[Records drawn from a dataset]
____________________

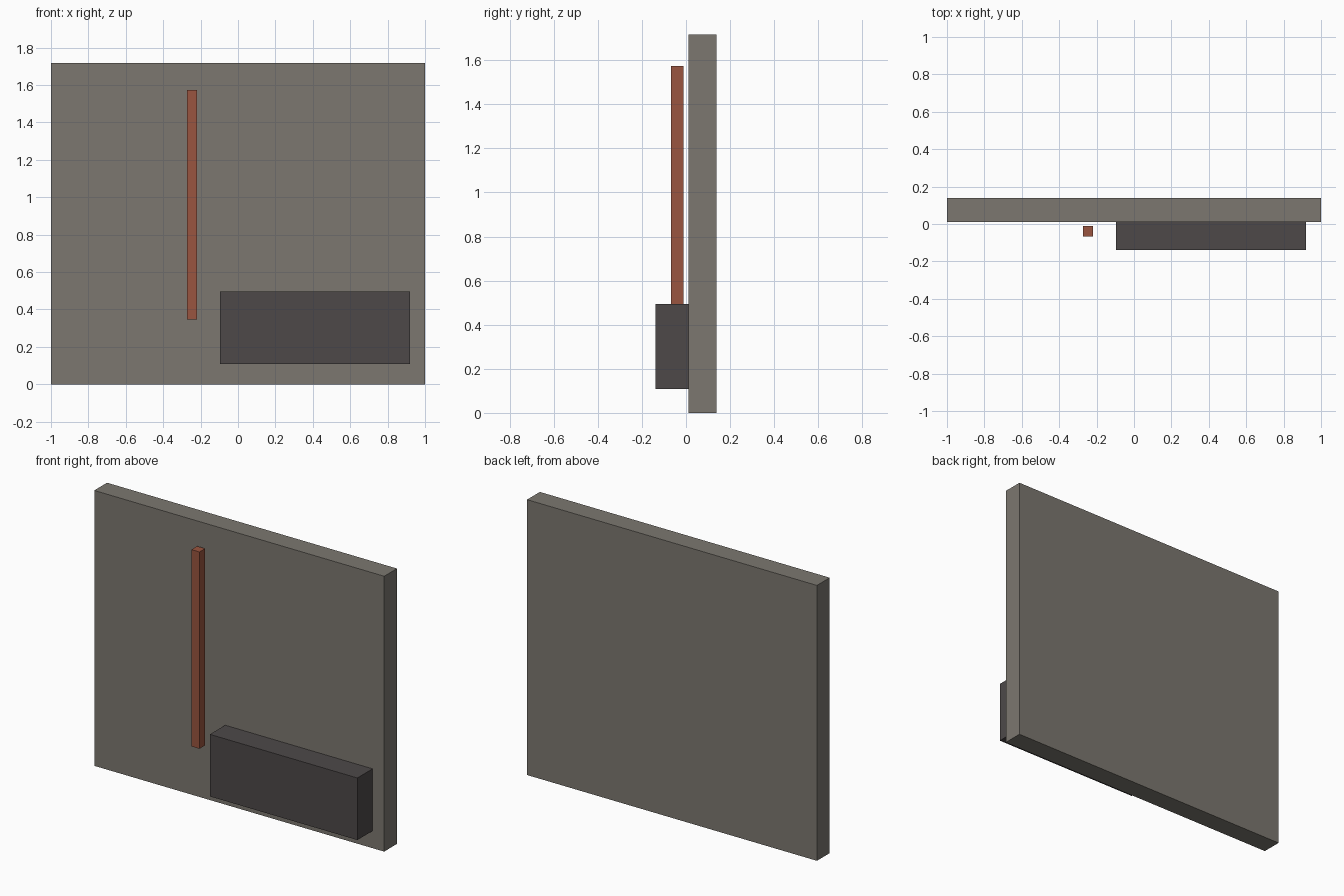
import bpy

if "Cube" in bpy.data.objects:
    bpy.data.objects.remove(bpy.data.objects["Cube"])


def material(name, rgb):
    mat = bpy.data.materials.new(name)
    mat.diffuse_color = (*rgb, 1)
    mat.use_nodes = True
    mat.node_tree.nodes["Principled BSDF"].inputs["Base Color"].default_value = mat.diffuse_color
    return mat


def box(name, lo, hi, mat):
    """Flat-faced box spanning two opposite corners."""
    centre = [(a + b) / 2 for a, b in zip(lo, hi)]
    size = [b - a for a, b in zip(lo, hi)]
    bpy.ops.mesh.primitive_cube_add(size=1, location=centre)
    obj = bpy.context.object
    obj.name = name
    obj.scale = size
    bpy.ops.object.transform_apply(location=False, rotation=False, scale=True)
    obj.data.materials.append(mat)
    return obj


stone = material("warm_grey", (0.20, 0.185, 0.16))
dark = material("dark_grey", (0.075, 0.066, 0.066))
rust = material("rust_red", (0.32, 0.09, 0.05))

# Large upright slab
box("wall_panel", (-1, 0.012, 0), (1, 0.138, 1.717), stone)

# Low dark block against the front of the slab
box("front_block", (-0.097, -0.138, 0.108), (0.92, 0.012, 0.495), dark)

# Thin vertical bar held just clear of the slab
box("vertical_bar", (-0.274, -0.068, 0.346), (-0.218, -0.012, 1.573), rust)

____________________

* Activity
Using the records above, write out exactly the lines from the one containing "# Large upright slab" through the last, and add nothing.

* Written reply
# Large upright slab
box("wall_panel", (-1, 0.012, 0), (1, 0.138, 1.717), stone)

# Low dark block against the front of the slab
box("front_block", (-0.097, -0.138, 0.108), (0.92, 0.012, 0.495), dark)

# Thin vertical bar held just clear of the slab
box("vertical_bar", (-0.274, -0.068, 0.346), (-0.218, -0.012, 1.573), rust)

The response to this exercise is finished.